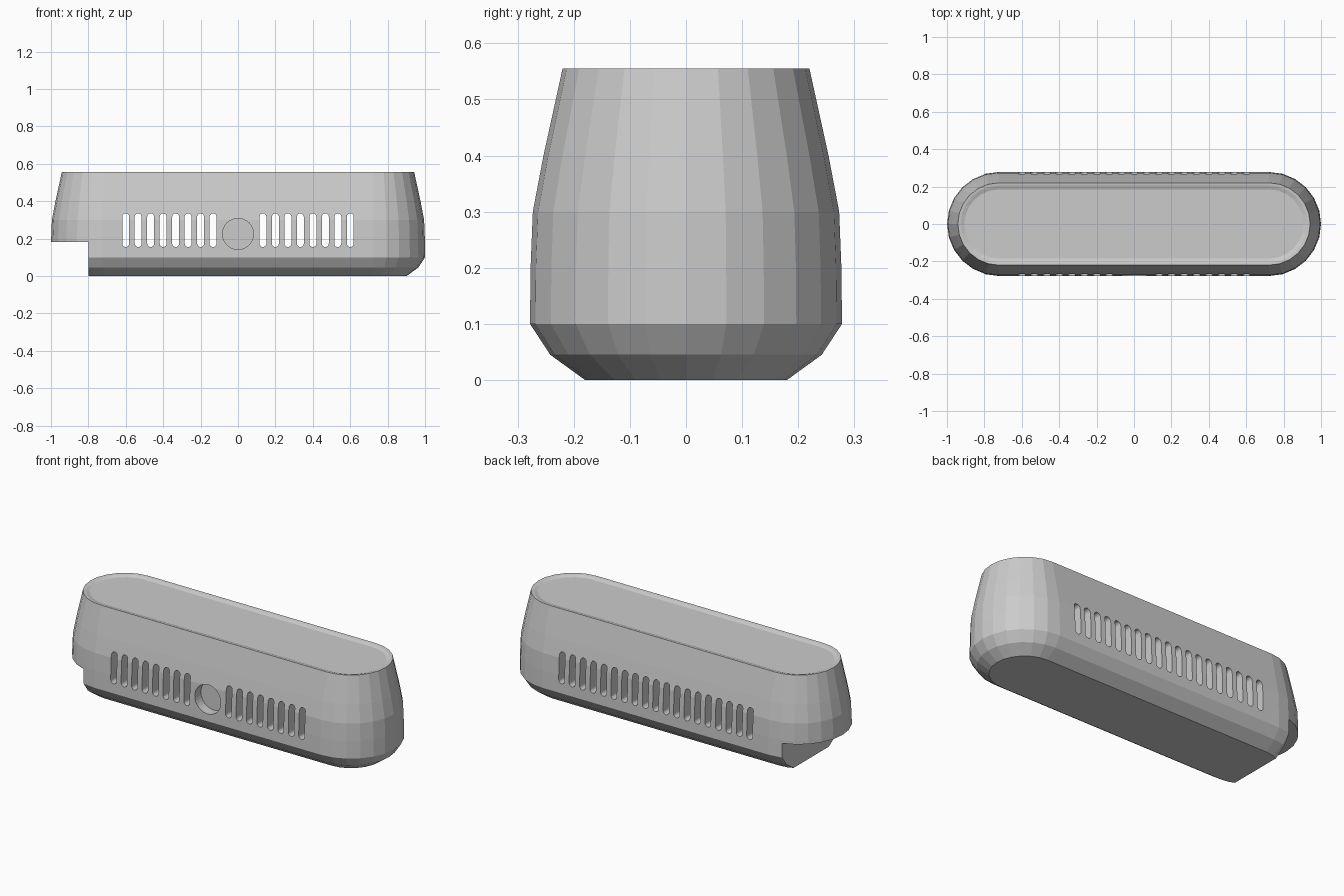
import bpy, bmesh
from math import pi, sin, cos

if "Cube" in bpy.data.objects:
    bpy.data.objects.remove(bpy.data.objects["Cube"])

CX = 0.722      # centre of each rounded end
SEG = 12        # facets per rounded end
PITCH = 0.0667  # slot spacing


def stadium(bm, r, z):
    ring = []
    for side in (0, 1):
        for i in range(SEG + 1):
            a = -pi / 2 + pi * i / SEG + pi * side
            ring.append(bm.verts.new(((CX if side == 0 else -CX) + r * cos(a), r * sin(a), z)))
    return ring


def finish(bm, name):
    bmesh.ops.recalc_face_normals(bm, faces=bm.faces)
    me = bpy.data.meshes.new(name)
    bm.to_mesh(me)
    bm.free()
    ob = bpy.data.objects.new(name, me)
    bpy.context.collection.objects.link(ob)
    return ob


def prism(bm, pts, y0, y1):
    a = [bm.verts.new((x, y0, z)) for x, z in pts]
    b = [bm.verts.new((x, y1, z)) for x, z in pts]
    bm.faces.new(a)
    bm.faces.new(b[::-1])
    for i in range(len(a)):
        j = (i + 1) % len(a)
        bm.faces.new((a[i], b[i], b[j], a[j]))


def slot_outline(x, z0=0.155, z1=0.335, r=0.0185, n=8):
    top = [(x + r * cos(pi * i / n), z1 - r + r * sin(pi * i / n)) for i in range(n + 1)]
    low = [(x - r * cos(pi * i / n), z0 + r - r * sin(pi * i / n)) for i in range(n + 1)]
    return top + low


# housing: stacked stadium rings, ending in a shallow dished top
profile = [(0.18, 0), (0.242, 0.045), (0.278, 0.1), (0.277, 0.2), (0.273, 0.3),
           (0.254, 0.4), (0.22, 0.555), (0.205, 0.553), (0.185, 0.546)]
bm = bmesh.new()
rings = [stadium(bm, r, z) for r, z in profile]
for a, b in zip(rings, rings[1:]):
    for i in range(len(a)):
        j = (i + 1) % len(a)
        bm.faces.new((a[i], a[j], b[j], b[i]))
bm.faces.new(rings[0][::-1])
bm.faces.new(rings[-1])
housing = finish(bm, "housing")

# cutters: vent slots, front button recess, cable notch
bm = bmesh.new()
for i in range(-9, 10):
    prism(bm, slot_outline(i * PITCH), 0.0 if abs(i) < 2 else -0.4, 0.4)
prism(bm, [(0.083 * cos(2 * pi * i / 32), 0.225 + 0.083 * sin(2 * pi * i / 32)) for i in range(32)],
      -0.4, -0.22)
prism(bm, [(-1.2, -0.1), (-0.8, -0.1), (-0.8, 0.182), (-1.2, 0.182)], -0.5, 0.5)
cutter = finish(bm, "opening_cutter")
cutter.hide_render = True
cutter.hide_set(True)

mod = housing.modifiers.new("openings", 'BOOLEAN')
mod.operation = 'DIFFERENCE'
mod.solver = 'EXACT'
mod.object = cutter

ASSIGNED TASK:
Could you repeat each line above exactly as written? Omit the pictures.

PROBLEM SOLUTION:
import bpy, bmesh
from math import pi, sin, cos

if "Cube" in bpy.data.objects:
    bpy.data.objects.remove(bpy.data.objects["Cube"])

CX = 0.722      # centre of each rounded end
SEG = 12        # facets per rounded end
PITCH = 0.0667  # slot spacing


def stadium(bm, r, z):
    ring = []
    for side in (0, 1):
        for i in range(SEG + 1):
            a = -pi / 2 + pi * i / SEG + pi * side
            ring.append(bm.verts.new(((CX if side == 0 else -CX) + r * cos(a), r * sin(a), z)))
    return ring


def finish(bm, name):
    bmesh.ops.recalc_face_normals(bm, faces=bm.faces)
    me = bpy.data.meshes.new(name)
    bm.to_mesh(me)
    bm.free()
    ob = bpy.data.objects.new(name, me)
    bpy.context.collection.objects.link(ob)
    return ob


def prism(bm, pts, y0, y1):
    a = [bm.verts.new((x, y0, z)) for x, z in pts]
    b = [bm.verts.new((x, y1, z)) for x, z in pts]
    bm.faces.new(a)
    bm.faces.new(b[::-1])
    for i in range(len(a)):
        j = (i + 1) % len(a)
        bm.faces.new((a[i], b[i], b[j], a[j]))


def slot_outline(x, z0=0.155, z1=0.335, r=0.0185, n=8):
    top = [(x + r * cos(pi * i / n), z1 - r + r * sin(pi * i / n)) for i in range(n + 1)]
    low = [(x - r * cos(pi * i / n), z0 + r - r * sin(pi * i / n)) for i in range(n + 1)]
    return top + low


# housing: stacked stadium rings, ending in a shallow dished top
profile = [(0.18, 0), (0.242, 0.045), (0.278, 0.1), (0.277, 0.2), (0.273, 0.3),
           (0.254, 0.4), (0.22, 0.555), (0.205, 0.553), (0.185, 0.546)]
bm = bmesh.new()
rings = [stadium(bm, r, z) for r, z in profile]
for a, b in zip(rings, rings[1:]):
    for i in range(len(a)):
        j = (i + 1) % len(a)
        bm.faces.new((a[i], a[j], b[j], b[i]))
bm.faces.new(rings[0][::-1])
bm.faces.new(rings[-1])
housing = finish(bm, "housing")

# cutters: vent slots, front button recess, cable notch
bm = bmesh.new()
for i in range(-9, 10):
    prism(bm, slot_outline(i * PITCH), 0.0 if abs(i) < 2 else -0.4, 0.4)
prism(bm, [(0.083 * cos(2 * pi * i / 32), 0.225 + 0.083 * sin(2 * pi * i / 32)) for i in range(32)],
      -0.4, -0.22)
prism(bm, [(-1.2, -0.1), (-0.8, -0.1), (-0.8, 0.182), (-1.2, 0.182)], -0.5, 0.5)
cutter = finish(bm, "opening_cutter")
cutter.hide_render = True
cutter.hide_set(True)

mod = housing.modifiers.new("openings", 'BOOLEAN')
mod.operation = 'DIFFERENCE'
mod.solver = 'EXACT'
mod.object = cutter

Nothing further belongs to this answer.